* Exercise brief:
Drop every image, then reproduce the data exactly as given.

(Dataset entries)
>>>>>

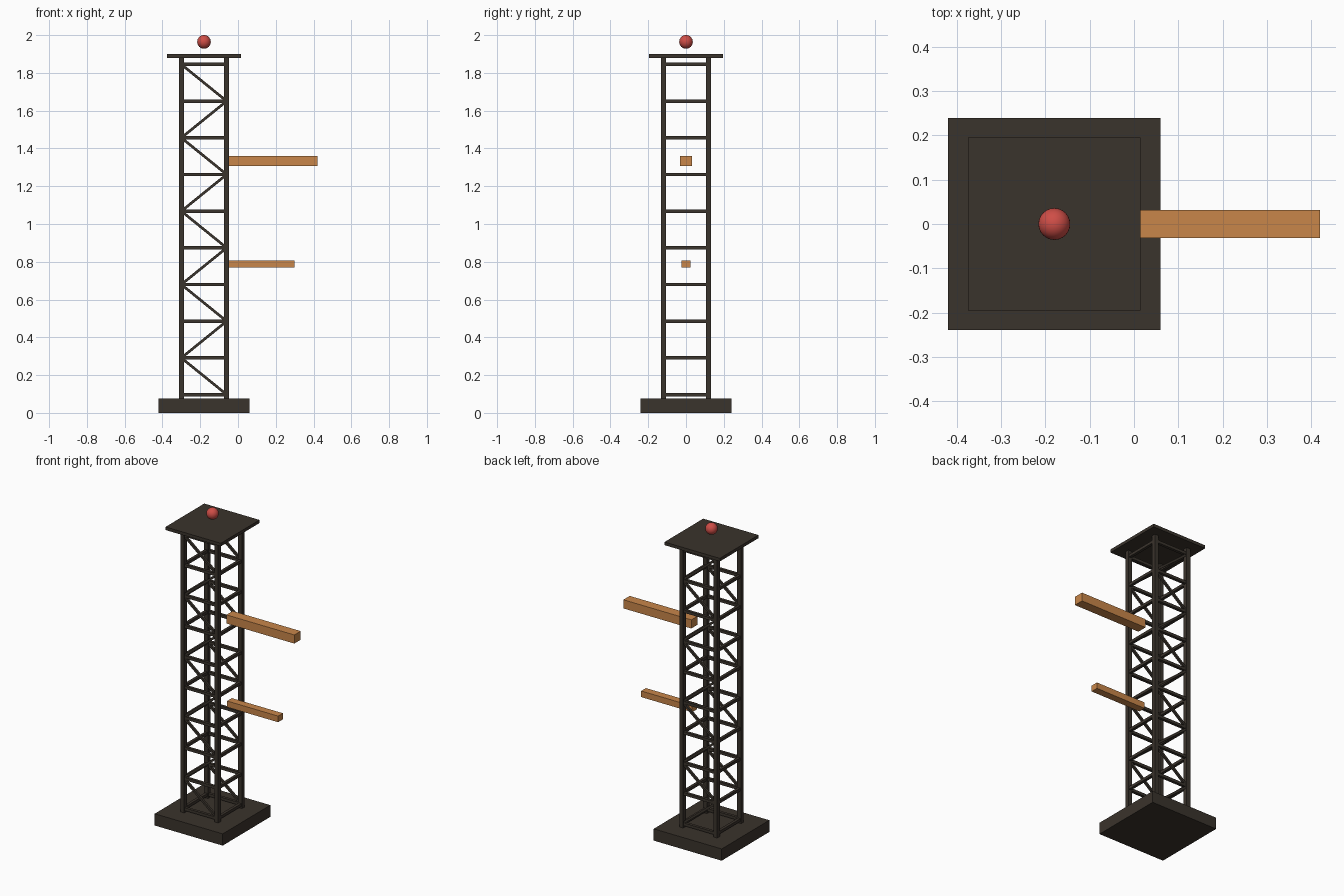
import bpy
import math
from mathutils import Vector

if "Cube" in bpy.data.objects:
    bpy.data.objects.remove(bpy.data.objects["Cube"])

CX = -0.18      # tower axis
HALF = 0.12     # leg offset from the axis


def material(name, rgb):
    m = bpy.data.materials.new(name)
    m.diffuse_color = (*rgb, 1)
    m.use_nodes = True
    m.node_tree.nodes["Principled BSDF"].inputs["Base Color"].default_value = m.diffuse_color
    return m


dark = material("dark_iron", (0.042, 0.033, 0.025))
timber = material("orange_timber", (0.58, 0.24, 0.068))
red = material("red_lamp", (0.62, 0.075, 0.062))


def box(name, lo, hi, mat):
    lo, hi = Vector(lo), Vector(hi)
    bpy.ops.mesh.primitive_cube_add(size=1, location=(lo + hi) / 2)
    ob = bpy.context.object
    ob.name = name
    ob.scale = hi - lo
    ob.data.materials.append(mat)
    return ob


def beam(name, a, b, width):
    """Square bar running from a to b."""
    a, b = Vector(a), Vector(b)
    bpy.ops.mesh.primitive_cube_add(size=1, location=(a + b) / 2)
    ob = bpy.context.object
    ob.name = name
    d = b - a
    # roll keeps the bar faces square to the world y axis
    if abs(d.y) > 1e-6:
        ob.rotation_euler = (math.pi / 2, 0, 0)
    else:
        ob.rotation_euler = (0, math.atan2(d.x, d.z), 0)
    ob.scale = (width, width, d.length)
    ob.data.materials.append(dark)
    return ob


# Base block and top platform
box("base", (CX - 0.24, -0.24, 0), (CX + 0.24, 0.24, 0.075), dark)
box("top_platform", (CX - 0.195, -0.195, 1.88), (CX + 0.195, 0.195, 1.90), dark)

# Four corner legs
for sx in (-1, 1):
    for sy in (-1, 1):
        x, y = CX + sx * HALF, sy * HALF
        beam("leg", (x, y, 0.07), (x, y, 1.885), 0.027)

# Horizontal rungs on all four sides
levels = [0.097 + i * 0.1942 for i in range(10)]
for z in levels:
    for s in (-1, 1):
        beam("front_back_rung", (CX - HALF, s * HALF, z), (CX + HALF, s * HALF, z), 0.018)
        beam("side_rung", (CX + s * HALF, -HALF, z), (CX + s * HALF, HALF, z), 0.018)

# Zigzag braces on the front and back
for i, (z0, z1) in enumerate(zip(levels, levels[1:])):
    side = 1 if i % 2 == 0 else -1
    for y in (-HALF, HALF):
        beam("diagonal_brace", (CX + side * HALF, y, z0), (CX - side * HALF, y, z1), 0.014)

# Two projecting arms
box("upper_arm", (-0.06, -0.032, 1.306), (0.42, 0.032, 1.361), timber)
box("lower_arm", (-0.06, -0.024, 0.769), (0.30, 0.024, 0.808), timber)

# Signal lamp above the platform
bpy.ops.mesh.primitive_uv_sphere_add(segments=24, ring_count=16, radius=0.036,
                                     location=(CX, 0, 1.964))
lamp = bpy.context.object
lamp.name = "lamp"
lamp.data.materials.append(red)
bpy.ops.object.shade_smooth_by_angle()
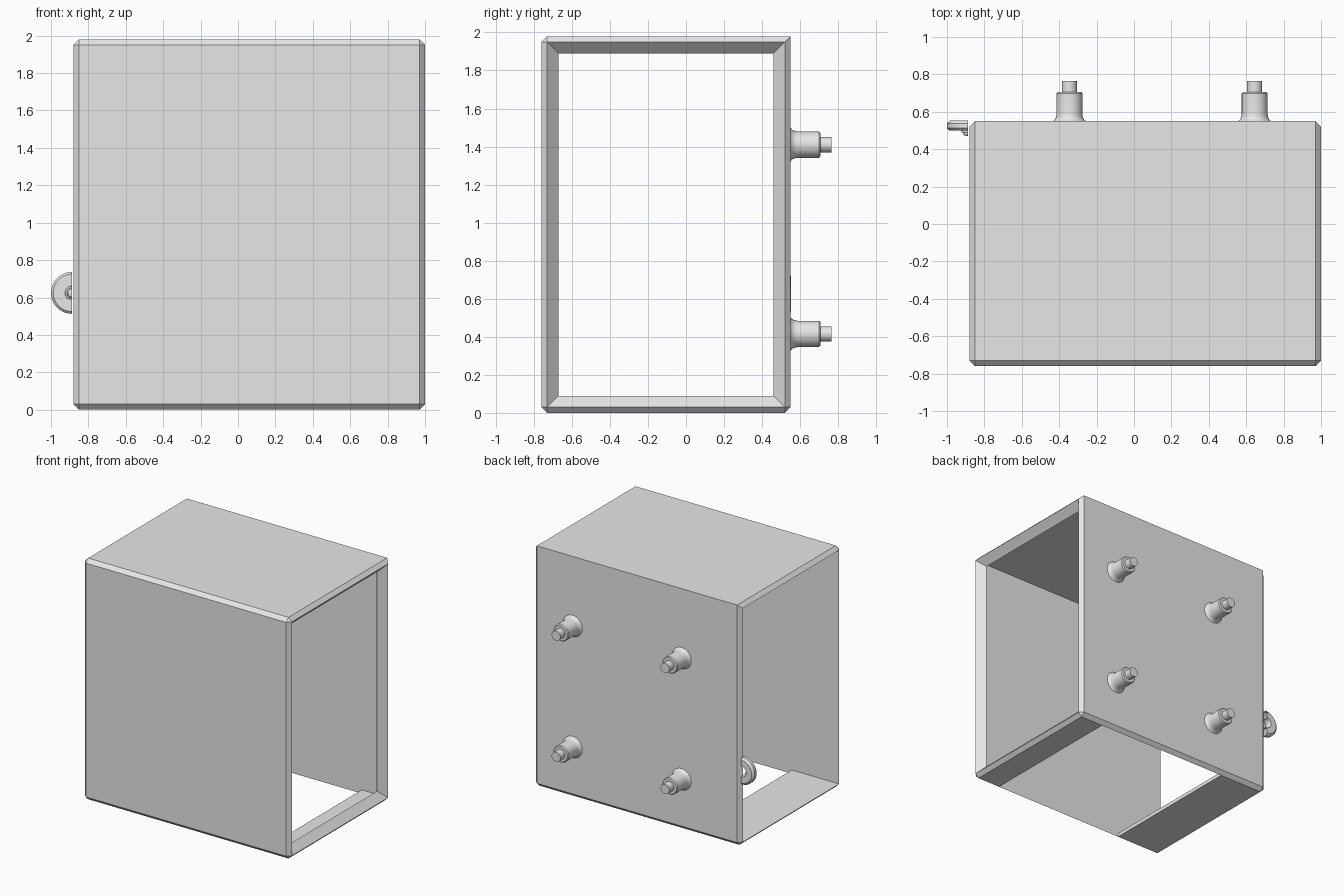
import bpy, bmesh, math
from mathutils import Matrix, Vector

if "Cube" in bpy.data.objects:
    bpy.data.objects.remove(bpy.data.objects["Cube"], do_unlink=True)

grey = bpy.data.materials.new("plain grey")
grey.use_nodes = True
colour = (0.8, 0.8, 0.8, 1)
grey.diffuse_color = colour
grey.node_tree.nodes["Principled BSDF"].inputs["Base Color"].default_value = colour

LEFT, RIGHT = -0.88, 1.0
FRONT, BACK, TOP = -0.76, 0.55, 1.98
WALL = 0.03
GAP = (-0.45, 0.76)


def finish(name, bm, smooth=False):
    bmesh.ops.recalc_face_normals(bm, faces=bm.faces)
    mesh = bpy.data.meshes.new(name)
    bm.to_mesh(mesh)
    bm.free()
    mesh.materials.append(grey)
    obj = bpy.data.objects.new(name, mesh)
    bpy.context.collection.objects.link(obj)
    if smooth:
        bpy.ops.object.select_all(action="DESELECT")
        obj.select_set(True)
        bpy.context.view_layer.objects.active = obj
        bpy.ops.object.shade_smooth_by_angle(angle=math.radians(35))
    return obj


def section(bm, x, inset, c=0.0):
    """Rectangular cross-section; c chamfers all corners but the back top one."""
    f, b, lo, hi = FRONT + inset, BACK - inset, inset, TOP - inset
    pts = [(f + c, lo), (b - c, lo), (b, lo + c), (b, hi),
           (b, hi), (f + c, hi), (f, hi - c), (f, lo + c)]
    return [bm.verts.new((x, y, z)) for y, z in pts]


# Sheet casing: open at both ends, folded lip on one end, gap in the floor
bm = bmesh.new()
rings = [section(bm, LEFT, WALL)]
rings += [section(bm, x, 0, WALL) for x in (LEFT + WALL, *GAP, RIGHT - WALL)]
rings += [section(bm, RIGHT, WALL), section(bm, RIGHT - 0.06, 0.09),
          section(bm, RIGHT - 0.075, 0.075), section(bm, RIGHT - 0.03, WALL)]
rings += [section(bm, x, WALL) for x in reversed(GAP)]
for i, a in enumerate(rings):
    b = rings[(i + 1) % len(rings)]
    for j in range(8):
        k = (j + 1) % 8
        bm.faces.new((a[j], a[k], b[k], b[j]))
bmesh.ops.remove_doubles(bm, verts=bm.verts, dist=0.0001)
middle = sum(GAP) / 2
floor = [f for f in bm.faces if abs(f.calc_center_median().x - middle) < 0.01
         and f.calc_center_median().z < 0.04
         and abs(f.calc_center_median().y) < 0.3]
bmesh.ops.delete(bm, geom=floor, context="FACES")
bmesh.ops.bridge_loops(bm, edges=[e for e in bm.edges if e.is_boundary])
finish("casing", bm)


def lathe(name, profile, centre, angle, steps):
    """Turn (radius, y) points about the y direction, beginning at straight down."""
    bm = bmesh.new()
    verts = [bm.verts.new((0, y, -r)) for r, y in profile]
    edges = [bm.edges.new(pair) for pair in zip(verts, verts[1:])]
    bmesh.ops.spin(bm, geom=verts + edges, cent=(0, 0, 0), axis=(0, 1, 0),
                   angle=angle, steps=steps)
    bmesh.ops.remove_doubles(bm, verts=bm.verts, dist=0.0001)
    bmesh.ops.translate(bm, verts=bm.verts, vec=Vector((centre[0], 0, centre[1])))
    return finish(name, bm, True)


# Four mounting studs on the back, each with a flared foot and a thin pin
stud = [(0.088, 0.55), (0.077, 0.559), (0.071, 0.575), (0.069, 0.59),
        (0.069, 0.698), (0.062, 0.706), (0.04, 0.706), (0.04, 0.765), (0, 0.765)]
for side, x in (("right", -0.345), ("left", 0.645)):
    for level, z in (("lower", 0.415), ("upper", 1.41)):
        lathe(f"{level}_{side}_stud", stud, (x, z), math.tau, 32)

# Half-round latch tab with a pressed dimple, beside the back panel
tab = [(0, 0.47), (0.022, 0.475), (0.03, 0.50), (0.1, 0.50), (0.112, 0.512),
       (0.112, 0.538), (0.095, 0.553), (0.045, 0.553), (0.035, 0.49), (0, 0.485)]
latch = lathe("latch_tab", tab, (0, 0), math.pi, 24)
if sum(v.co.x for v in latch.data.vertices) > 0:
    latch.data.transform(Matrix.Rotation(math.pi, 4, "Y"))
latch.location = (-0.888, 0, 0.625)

<<<<<

* Solution to this problem:
import bpy
import math
from mathutils import Vector

if "Cube" in bpy.data.objects:
    bpy.data.objects.remove(bpy.data.objects["Cube"])

CX = -0.18      # tower axis
HALF = 0.12     # leg offset from the axis


def material(name, rgb):
    m = bpy.data.materials.new(name)
    m.diffuse_color = (*rgb, 1)
    m.use_nodes = True
    m.node_tree.nodes["Principled BSDF"].inputs["Base Color"].default_value = m.diffuse_color
    return m


dark = material("dark_iron", (0.042, 0.033, 0.025))
timber = material("orange_timber", (0.58, 0.24, 0.068))
red = material("red_lamp", (0.62, 0.075, 0.062))


def box(name, lo, hi, mat):
    lo, hi = Vector(lo), Vector(hi)
    bpy.ops.mesh.primitive_cube_add(size=1, location=(lo + hi) / 2)
    ob = bpy.context.object
    ob.name = name
    ob.scale = hi - lo
    ob.data.materials.append(mat)
    return ob


def beam(name, a, b, width):
    """Square bar running from a to b."""
    a, b = Vector(a), Vector(b)
    bpy.ops.mesh.primitive_cube_add(size=1, location=(a + b) / 2)
    ob = bpy.context.object
    ob.name = name
    d = b - a
    # roll keeps the bar faces square to the world y axis
    if abs(d.y) > 1e-6:
        ob.rotation_euler = (math.pi / 2, 0, 0)
    else:
        ob.rotation_euler = (0, math.atan2(d.x, d.z), 0)
    ob.scale = (width, width, d.length)
    ob.data.materials.append(dark)
    return ob


# Base block and top platform
box("base", (CX - 0.24, -0.24, 0), (CX + 0.24, 0.24, 0.075), dark)
box("top_platform", (CX - 0.195, -0.195, 1.88), (CX + 0.195, 0.195, 1.90), dark)

# Four corner legs
for sx in (-1, 1):
    for sy in (-1, 1):
        x, y = CX + sx * HALF, sy * HALF
        beam("leg", (x, y, 0.07), (x, y, 1.885), 0.027)

# Horizontal rungs on all four sides
levels = [0.097 + i * 0.1942 for i in range(10)]
for z in levels:
    for s in (-1, 1):
        beam("front_back_rung", (CX - HALF, s * HALF, z), (CX + HALF, s * HALF, z), 0.018)
        beam("side_rung", (CX + s * HALF, -HALF, z), (CX + s * HALF, HALF, z), 0.018)

# Zigzag braces on the front and back
for i, (z0, z1) in enumerate(zip(levels, levels[1:])):
    side = 1 if i % 2 == 0 else -1
    for y in (-HALF, HALF):
        beam("diagonal_brace", (CX + side * HALF, y, z0), (CX - side * HALF, y, z1), 0.014)

# Two projecting arms
box("upper_arm", (-0.06, -0.032, 1.306), (0.42, 0.032, 1.361), timber)
box("lower_arm", (-0.06, -0.024, 0.769), (0.30, 0.024, 0.808), timber)

# Signal lamp above the platform
bpy.ops.mesh.primitive_uv_sphere_add(segments=24, ring_count=16, radius=0.036,
                                     location=(CX, 0, 1.964))
lamp = bpy.context.object
lamp.name = "lamp"
lamp.data.materials.append(red)
bpy.ops.object.shade_smooth_by_angle()
import bpy, bmesh, math
from mathutils import Matrix, Vector

if "Cube" in bpy.data.objects:
    bpy.data.objects.remove(bpy.data.objects["Cube"], do_unlink=True)

grey = bpy.data.materials.new("plain grey")
grey.use_nodes = True
colour = (0.8, 0.8, 0.8, 1)
grey.diffuse_color = colour
grey.node_tree.nodes["Principled BSDF"].inputs["Base Color"].default_value = colour

LEFT, RIGHT = -0.88, 1.0
FRONT, BACK, TOP = -0.76, 0.55, 1.98
WALL = 0.03
GAP = (-0.45, 0.76)


def finish(name, bm, smooth=False):
    bmesh.ops.recalc_face_normals(bm, faces=bm.faces)
    mesh = bpy.data.meshes.new(name)
    bm.to_mesh(mesh)
    bm.free()
    mesh.materials.append(grey)
    obj = bpy.data.objects.new(name, mesh)
    bpy.context.collection.objects.link(obj)
    if smooth:
        bpy.ops.object.select_all(action="DESELECT")
        obj.select_set(True)
        bpy.context.view_layer.objects.active = obj
        bpy.ops.object.shade_smooth_by_angle(angle=math.radians(35))
    return obj


def section(bm, x, inset, c=0.0):
    """Rectangular cross-section; c chamfers all corners but the back top one."""
    f, b, lo, hi = FRONT + inset, BACK - inset, inset, TOP - inset
    pts = [(f + c, lo), (b - c, lo), (b, lo + c), (b, hi),
           (b, hi), (f + c, hi), (f, hi - c), (f, lo + c)]
    return [bm.verts.new((x, y, z)) for y, z in pts]


# Sheet casing: open at both ends, folded lip on one end, gap in the floor
bm = bmesh.new()
rings = [section(bm, LEFT, WALL)]
rings += [section(bm, x, 0, WALL) for x in (LEFT + WALL, *GAP, RIGHT - WALL)]
rings += [section(bm, RIGHT, WALL), section(bm, RIGHT - 0.06, 0.09),
          section(bm, RIGHT - 0.075, 0.075), section(bm, RIGHT - 0.03, WALL)]
rings += [section(bm, x, WALL) for x in reversed(GAP)]
for i, a in enumerate(rings):
    b = rings[(i + 1) % len(rings)]
    for j in range(8):
        k = (j + 1) % 8
        bm.faces.new((a[j], a[k], b[k], b[j]))
bmesh.ops.remove_doubles(bm, verts=bm.verts, dist=0.0001)
middle = sum(GAP) / 2
floor = [f for f in bm.faces if abs(f.calc_center_median().x - middle) < 0.01
         and f.calc_center_median().z < 0.04
         and abs(f.calc_center_median().y) < 0.3]
bmesh.ops.delete(bm, geom=floor, context="FACES")
bmesh.ops.bridge_loops(bm, edges=[e for e in bm.edges if e.is_boundary])
finish("casing", bm)


def lathe(name, profile, centre, angle, steps):
    """Turn (radius, y) points about the y direction, beginning at straight down."""
    bm = bmesh.new()
    verts = [bm.verts.new((0, y, -r)) for r, y in profile]
    edges = [bm.edges.new(pair) for pair in zip(verts, verts[1:])]
    bmesh.ops.spin(bm, geom=verts + edges, cent=(0, 0, 0), axis=(0, 1, 0),
                   angle=angle, steps=steps)
    bmesh.ops.remove_doubles(bm, verts=bm.verts, dist=0.0001)
    bmesh.ops.translate(bm, verts=bm.verts, vec=Vector((centre[0], 0, centre[1])))
    return finish(name, bm, True)


# Four mounting studs on the back, each with a flared foot and a thin pin
stud = [(0.088, 0.55), (0.077, 0.559), (0.071, 0.575), (0.069, 0.59),
        (0.069, 0.698), (0.062, 0.706), (0.04, 0.706), (0.04, 0.765), (0, 0.765)]
for side, x in (("right", -0.345), ("left", 0.645)):
    for level, z in (("lower", 0.415), ("upper", 1.41)):
        lathe(f"{level}_{side}_stud", stud, (x, z), math.tau, 32)

# Half-round latch tab with a pressed dimple, beside the back panel
tab = [(0, 0.47), (0.022, 0.475), (0.03, 0.50), (0.1, 0.50), (0.112, 0.512),
       (0.112, 0.538), (0.095, 0.553), (0.045, 0.553), (0.035, 0.49), (0, 0.485)]
latch = lathe("latch_tab", tab, (0, 0), math.pi, 24)
if sum(v.co.x for v in latch.data.vertices) > 0:
    latch.data.transform(Matrix.Rotation(math.pi, 4, "Y"))
latch.location = (-0.888, 0, 0.625)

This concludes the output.